WWII books are usually popular with fans of historical fiction. I am definitely in that category, and Jessica Shattuck’s The Women in the Castle was different than other WWII historical fiction novels that I’ve read. This is based on a real group of resistance fighters who tried and failed to assassinate Hitler, and whose spouses were left widowed during WWII. While the war itself is touched on, the story really delves into how these women survived after the war. The most interesting aspect is that they are all Germans, a group we are generally told not sympathize with, trying to survive regular life after the war. This book takes a look at what happens after a war, in the losing country, and how regular citizens keep going, no matter what. It is a wonderful story that had me looking for more to read about this group of people.
Read my review of The Women in the Castle HERE.
If you are a Louise Penny fan, I know that I’m preaching to the choir when I say that this is one of my favorite series ever. Inspector Gamache, the lead detective in Penny’s series that takes place in Canada, is one of the best detective characters out there, right up with Hercule Poirot. A Fatal Grace is the second book in the Gamache series, and it was even better than the first. A much-disliked woman is electrocuted on an ice rink during a curling match, and Gamache must figure out who had a motive (everyone) and who actually did it, and why. This is the ultimate cozy mystery series, and I hope to read the rest of Penny’s books in 2018. If you haven’t tried Penny yet (start with Still Life), get started and meet me in Three Pines!
Read my review of A Fatal Grace HERE.
This is my favorite dystopian novel of the year, and one that I will probably re-read in the future. It is reminiscent of other dystopian novels about women, but adds a new angle that I loved. In Gather the Daughters, there is a society of people living on an island. The men are in charge and the women are breeders only. Their only time of freedom is during the summer as children, when they are allowed to run wild until the age of puberty. One summer, one of the daughters sees something she shouldn’t, and it sets into a motion a plan to end the patriarchal civilization, maybe for good.

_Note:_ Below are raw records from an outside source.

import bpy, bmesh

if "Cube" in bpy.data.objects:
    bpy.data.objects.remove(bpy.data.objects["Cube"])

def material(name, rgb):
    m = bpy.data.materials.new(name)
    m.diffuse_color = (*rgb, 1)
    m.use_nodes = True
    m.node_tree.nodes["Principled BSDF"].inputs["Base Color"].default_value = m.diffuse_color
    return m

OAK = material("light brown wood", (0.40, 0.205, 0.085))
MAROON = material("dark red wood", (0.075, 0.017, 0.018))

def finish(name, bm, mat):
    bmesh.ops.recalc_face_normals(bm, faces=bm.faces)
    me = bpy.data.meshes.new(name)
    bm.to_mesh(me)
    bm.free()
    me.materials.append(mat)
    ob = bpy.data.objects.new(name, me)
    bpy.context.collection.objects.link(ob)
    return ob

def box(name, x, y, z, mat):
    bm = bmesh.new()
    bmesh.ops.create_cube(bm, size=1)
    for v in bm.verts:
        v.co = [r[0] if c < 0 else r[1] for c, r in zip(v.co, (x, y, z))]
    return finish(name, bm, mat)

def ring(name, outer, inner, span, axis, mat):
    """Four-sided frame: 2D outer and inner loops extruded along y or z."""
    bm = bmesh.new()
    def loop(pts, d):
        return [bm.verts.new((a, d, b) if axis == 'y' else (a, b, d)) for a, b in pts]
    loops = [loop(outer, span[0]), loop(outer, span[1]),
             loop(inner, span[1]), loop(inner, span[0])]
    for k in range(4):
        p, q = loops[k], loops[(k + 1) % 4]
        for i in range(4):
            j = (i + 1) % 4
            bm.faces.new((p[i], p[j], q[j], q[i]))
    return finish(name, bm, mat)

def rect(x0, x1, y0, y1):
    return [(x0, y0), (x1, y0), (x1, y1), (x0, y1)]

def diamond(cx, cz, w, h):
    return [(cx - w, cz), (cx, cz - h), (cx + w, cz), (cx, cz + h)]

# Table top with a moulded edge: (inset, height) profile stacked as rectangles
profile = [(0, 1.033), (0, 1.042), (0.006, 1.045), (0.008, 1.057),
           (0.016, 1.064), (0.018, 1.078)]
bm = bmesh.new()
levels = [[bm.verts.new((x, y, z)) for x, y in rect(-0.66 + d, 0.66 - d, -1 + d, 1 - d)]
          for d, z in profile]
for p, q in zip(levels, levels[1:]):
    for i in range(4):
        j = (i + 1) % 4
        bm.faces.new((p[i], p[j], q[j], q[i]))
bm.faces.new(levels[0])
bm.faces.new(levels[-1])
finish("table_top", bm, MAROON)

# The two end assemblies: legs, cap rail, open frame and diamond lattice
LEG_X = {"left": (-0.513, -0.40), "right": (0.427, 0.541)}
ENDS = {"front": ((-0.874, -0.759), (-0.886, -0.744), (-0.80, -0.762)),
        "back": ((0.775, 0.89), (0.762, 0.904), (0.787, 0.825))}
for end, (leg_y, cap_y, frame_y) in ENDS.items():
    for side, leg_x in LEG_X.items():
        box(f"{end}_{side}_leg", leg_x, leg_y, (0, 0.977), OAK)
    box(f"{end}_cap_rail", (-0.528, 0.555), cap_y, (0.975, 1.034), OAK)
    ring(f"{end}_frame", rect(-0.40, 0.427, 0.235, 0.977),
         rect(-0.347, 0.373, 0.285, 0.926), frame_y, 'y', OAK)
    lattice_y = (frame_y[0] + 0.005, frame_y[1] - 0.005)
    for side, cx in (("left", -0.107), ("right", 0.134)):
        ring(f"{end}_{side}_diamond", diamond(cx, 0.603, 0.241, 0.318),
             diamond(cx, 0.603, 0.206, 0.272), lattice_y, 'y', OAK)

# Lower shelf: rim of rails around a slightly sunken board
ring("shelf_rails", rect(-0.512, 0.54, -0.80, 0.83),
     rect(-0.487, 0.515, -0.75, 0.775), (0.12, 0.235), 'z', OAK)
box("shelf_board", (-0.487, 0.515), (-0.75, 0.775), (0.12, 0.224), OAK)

This book was wonderful and disturbing, and I couldn’t stop reading it until I got to the end. I really cared about the characters, was worried for them, and I hope that Jennie Melamed has plans to write about what happens to them in the future.
Read my review of Gather the Daughters HERE.
I read The Other Einstein over the summer as part of the Big Library Read, and it was a surprise hit for me. Marie Benedict tells a fictional version of Albert Einstein’s first wife, Mileva Maric, and her relationship with him, as well as her contributions to science. This is a wonderful historical fiction novel, and in addition to making me want to find out more about Mileva, it caused me to really think about gender roles in science and in the past, and how much has changed. (And how much really hasn’t.) I loved this as a historical fiction book and as a story of a strong woman who made the best of impossible circumstances.
Read my review of The Other Einstein HERE.
I have to mention these two as well, because I couldn’t put them down! Neither are books I probably would have chosen would it not have been for the amazing bookstagram community and Book of the Month Club.
Cate Holohan’s Lies She Told is tense, fast-moving suspense novel about a writer whose real life starts to blend fiction and reality. There is a murder, a cheating husband, and you don’t find out the truth until the very end. It’s a great suspenseful read.
Read my review of Lies She Told HERE.
Riley Sager’s Final Girls is like a slasher film on paper. It’s about several girls who, separately, have been the final girls left after a mass murder. Someone is trying to pick off those remaining girls, and Quincy Carpenter, the main character, has to figure out who is after her. This is a page turner, and while I do not watch horror films, I couldn’t stop reading this.
Read my review of Final Girls HERE.